* [WHAT YOU ARE ASKED TO DO]
Only lines with the word "green" are wanted; copy each of them from the listing below.
═════ SUPPLIED RECORDS ═════
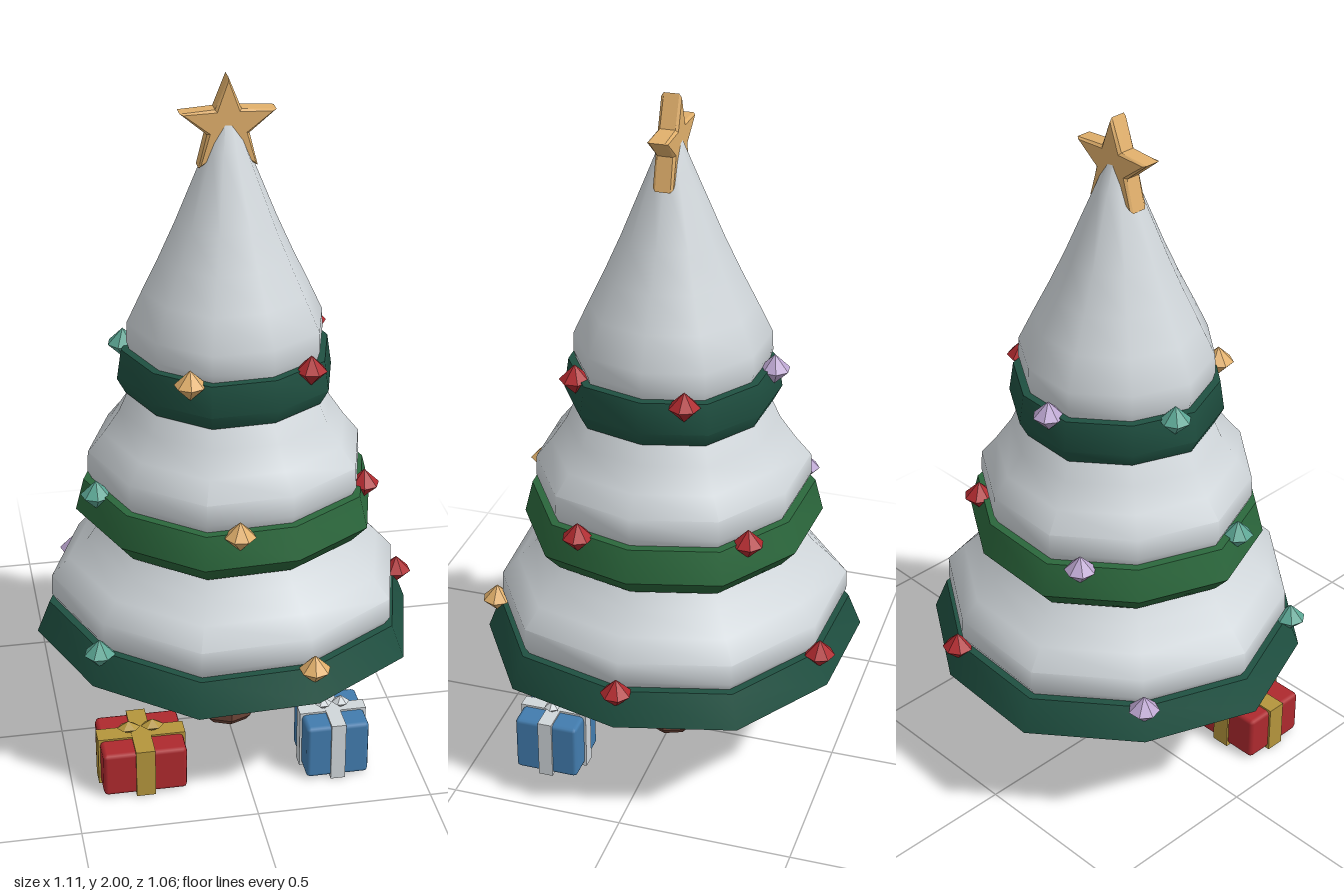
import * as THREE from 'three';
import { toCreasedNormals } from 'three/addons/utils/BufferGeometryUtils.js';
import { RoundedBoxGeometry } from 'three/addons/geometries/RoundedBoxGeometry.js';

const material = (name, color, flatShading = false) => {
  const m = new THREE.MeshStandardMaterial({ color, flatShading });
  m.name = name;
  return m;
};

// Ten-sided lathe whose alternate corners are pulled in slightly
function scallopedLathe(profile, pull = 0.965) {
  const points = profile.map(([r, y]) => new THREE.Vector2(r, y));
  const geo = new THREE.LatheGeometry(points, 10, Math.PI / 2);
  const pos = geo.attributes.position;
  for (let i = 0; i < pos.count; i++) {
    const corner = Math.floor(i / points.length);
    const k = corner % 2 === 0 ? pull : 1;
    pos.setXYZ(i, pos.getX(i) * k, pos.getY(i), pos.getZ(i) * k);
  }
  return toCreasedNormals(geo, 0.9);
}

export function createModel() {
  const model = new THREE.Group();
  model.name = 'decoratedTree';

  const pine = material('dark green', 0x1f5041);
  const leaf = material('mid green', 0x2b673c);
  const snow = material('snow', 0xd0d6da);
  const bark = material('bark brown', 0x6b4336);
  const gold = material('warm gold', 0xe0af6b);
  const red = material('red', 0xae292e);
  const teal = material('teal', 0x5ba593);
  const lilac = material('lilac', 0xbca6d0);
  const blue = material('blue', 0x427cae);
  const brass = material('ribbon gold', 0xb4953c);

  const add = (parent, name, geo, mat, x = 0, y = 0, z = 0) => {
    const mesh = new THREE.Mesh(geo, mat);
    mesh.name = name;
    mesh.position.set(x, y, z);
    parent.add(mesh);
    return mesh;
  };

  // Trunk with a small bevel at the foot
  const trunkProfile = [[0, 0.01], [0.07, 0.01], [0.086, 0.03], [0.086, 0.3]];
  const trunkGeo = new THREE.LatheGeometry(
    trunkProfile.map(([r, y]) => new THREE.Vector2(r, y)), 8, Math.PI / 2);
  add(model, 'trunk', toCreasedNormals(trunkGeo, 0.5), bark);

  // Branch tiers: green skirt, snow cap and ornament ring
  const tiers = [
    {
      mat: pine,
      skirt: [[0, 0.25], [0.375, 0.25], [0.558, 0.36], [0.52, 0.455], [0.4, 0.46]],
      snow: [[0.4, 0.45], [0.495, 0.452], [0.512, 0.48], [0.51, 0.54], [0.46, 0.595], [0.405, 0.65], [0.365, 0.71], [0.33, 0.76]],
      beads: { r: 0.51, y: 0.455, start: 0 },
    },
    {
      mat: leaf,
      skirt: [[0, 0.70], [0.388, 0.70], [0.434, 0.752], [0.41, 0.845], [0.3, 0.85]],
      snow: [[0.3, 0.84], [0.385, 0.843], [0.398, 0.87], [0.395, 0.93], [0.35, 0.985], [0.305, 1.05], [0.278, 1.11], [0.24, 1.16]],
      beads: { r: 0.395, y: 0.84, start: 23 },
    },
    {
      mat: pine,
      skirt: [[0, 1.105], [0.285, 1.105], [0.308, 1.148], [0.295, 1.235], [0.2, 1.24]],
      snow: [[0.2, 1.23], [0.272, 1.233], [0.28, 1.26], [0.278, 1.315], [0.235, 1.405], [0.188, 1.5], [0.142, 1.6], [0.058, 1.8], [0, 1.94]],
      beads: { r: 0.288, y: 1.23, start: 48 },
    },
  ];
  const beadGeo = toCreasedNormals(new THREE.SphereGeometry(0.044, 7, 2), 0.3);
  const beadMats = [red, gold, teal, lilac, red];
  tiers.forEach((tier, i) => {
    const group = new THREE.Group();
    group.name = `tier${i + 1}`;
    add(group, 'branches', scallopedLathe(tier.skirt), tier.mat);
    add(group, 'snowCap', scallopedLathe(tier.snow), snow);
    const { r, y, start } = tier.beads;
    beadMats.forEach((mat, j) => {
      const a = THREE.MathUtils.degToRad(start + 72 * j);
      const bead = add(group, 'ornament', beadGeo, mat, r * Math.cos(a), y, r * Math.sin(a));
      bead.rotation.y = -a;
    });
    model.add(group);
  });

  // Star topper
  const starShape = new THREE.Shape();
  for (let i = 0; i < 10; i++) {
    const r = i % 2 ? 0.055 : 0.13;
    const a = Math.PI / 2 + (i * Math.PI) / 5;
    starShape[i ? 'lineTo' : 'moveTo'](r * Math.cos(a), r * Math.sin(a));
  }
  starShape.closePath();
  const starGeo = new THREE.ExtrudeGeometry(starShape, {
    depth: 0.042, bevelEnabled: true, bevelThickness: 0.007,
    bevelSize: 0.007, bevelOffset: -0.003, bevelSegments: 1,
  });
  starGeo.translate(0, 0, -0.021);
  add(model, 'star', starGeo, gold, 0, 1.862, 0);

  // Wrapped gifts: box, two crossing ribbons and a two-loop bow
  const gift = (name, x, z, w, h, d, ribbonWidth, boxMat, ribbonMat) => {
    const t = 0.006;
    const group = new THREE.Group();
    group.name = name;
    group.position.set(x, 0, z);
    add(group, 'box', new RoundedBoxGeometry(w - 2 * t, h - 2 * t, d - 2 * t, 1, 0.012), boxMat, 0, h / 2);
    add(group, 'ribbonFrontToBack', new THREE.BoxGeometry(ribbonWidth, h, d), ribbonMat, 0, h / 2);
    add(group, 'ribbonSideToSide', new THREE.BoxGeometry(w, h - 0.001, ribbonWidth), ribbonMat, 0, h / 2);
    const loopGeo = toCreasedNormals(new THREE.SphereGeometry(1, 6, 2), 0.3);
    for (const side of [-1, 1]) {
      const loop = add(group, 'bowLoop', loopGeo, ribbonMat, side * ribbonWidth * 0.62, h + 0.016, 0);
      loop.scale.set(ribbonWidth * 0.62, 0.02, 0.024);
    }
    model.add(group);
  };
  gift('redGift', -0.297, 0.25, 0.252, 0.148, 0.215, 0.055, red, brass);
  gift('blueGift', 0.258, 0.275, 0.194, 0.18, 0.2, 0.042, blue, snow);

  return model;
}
═════
═════ SUPPLIED RECORDS ═════
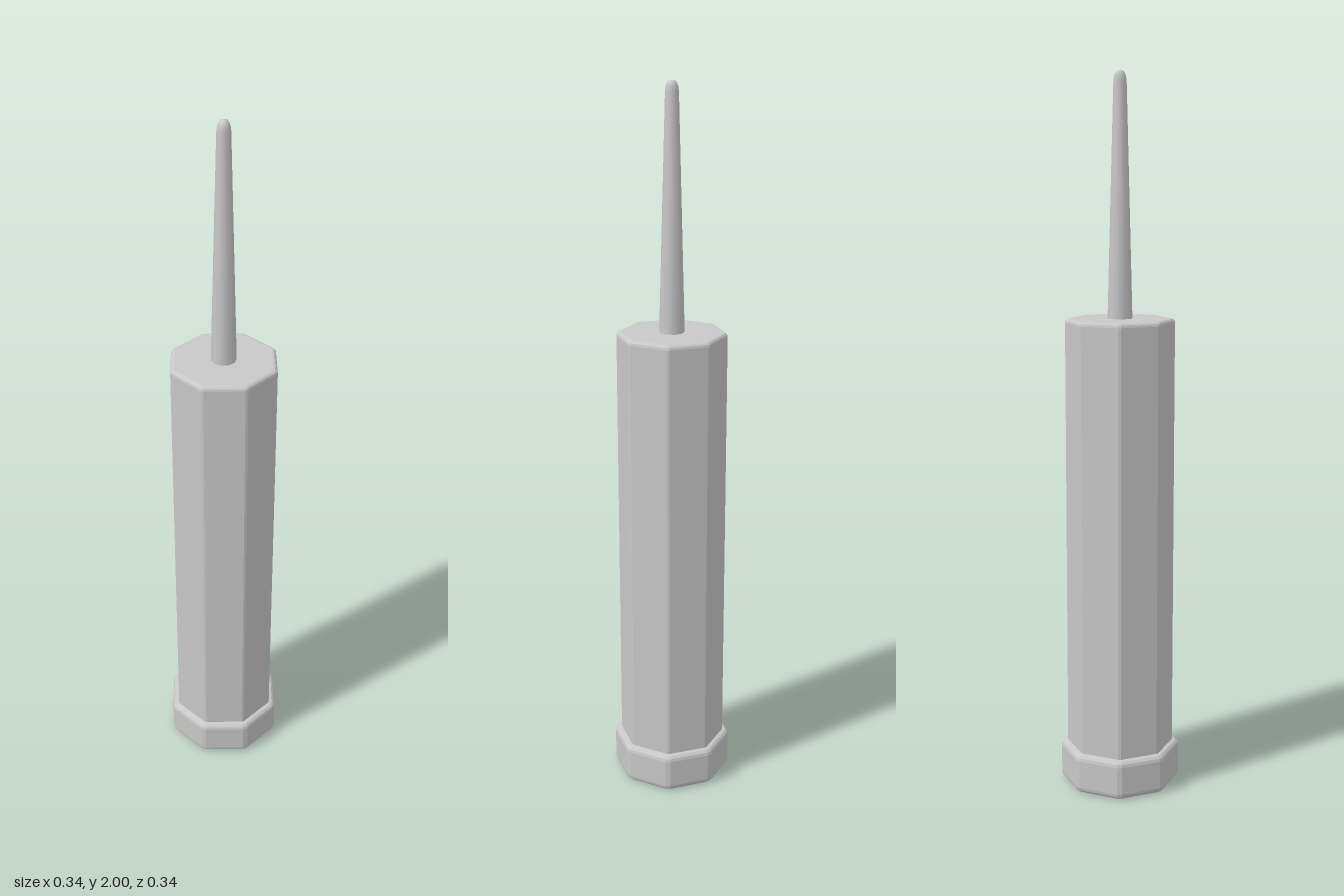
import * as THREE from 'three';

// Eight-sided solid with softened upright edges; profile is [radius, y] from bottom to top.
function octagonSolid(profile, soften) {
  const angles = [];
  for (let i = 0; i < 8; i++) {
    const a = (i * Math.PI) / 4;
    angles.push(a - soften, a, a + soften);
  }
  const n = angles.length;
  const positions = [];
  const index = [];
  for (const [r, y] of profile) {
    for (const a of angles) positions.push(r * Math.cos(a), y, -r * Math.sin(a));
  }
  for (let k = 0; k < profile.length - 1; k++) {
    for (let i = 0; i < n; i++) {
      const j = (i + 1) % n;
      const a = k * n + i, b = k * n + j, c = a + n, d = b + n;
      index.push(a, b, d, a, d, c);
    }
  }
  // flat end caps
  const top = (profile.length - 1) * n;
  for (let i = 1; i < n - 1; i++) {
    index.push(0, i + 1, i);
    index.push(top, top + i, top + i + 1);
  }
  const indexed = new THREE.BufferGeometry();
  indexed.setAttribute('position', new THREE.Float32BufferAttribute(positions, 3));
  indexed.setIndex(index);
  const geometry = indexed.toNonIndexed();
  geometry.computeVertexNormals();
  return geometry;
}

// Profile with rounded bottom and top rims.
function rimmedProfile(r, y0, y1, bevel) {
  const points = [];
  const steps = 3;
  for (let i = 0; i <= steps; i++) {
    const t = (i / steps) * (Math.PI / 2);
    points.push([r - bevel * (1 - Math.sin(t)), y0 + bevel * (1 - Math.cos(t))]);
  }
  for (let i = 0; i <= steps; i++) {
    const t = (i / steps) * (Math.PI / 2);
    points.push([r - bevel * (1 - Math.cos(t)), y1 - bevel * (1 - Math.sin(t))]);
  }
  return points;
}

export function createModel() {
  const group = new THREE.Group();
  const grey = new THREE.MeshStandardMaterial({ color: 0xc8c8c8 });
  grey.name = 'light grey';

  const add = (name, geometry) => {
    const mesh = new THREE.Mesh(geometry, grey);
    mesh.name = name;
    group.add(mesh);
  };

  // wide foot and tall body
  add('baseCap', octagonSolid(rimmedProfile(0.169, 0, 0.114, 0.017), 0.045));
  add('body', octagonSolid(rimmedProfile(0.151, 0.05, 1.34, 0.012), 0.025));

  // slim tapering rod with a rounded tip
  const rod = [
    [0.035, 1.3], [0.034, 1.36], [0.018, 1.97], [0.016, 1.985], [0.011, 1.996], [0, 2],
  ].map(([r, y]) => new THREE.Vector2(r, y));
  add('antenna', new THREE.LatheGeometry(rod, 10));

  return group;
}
═════
═════ SUPPLIED RECORDS ═════
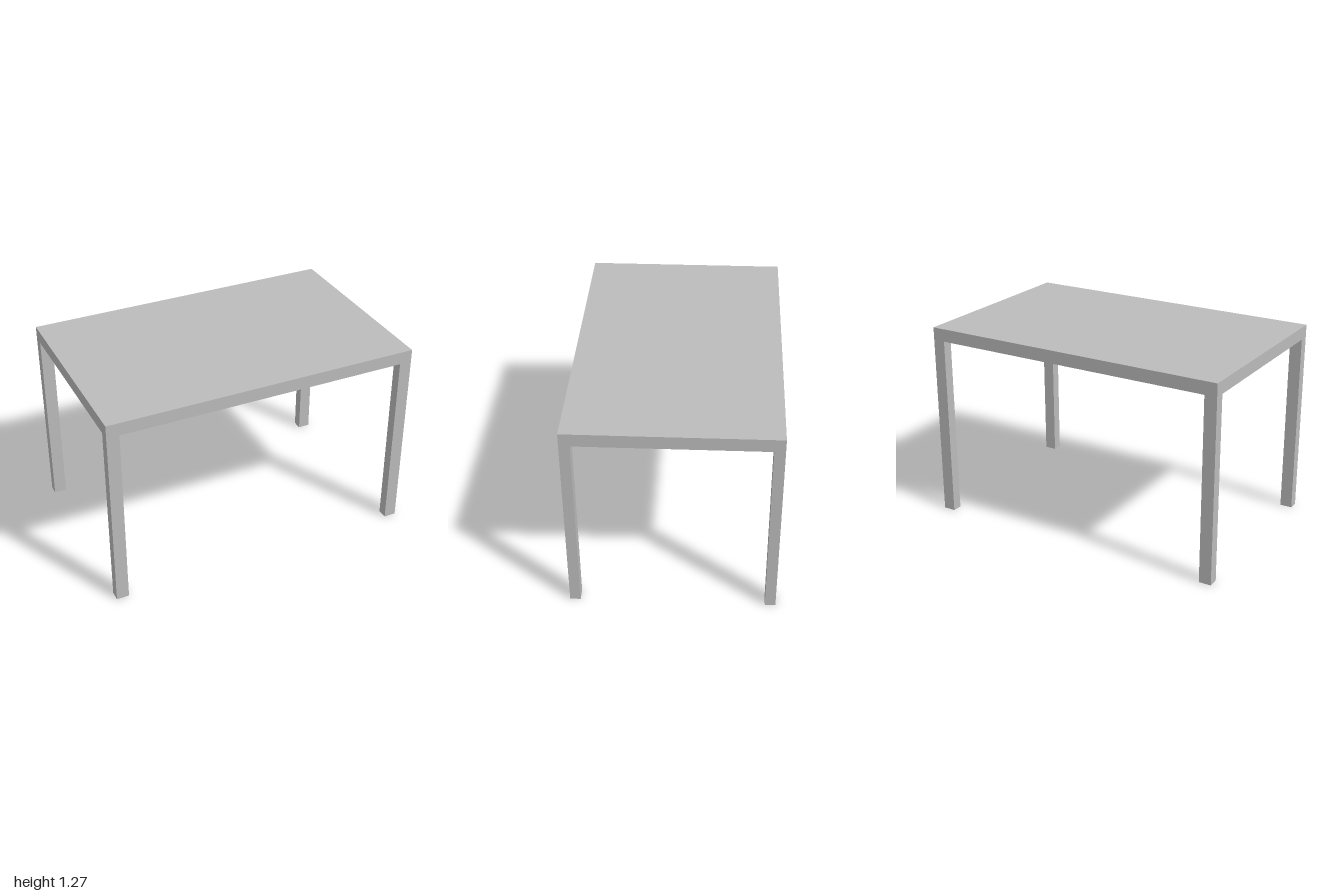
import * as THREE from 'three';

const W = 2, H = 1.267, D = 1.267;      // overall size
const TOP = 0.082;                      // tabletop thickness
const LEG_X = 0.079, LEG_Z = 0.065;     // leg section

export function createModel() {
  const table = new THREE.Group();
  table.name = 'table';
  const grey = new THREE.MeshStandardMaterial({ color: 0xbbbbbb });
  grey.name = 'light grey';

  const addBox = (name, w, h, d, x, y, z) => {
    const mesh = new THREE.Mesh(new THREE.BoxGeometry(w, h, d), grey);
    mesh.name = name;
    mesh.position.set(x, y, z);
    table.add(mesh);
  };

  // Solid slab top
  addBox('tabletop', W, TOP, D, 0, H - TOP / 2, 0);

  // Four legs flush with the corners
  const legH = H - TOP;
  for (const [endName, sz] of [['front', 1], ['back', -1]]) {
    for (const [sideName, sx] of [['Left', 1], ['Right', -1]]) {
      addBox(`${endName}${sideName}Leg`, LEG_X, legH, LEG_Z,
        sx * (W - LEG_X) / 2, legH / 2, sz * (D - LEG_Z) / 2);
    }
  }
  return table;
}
═════
* [TASK RESPONSE]
  const pine = material('dark green', 0x1f5041);
  const leaf = material('mid green', 0x2b673c);
  // Branch tiers: green skirt, snow cap and ornament ring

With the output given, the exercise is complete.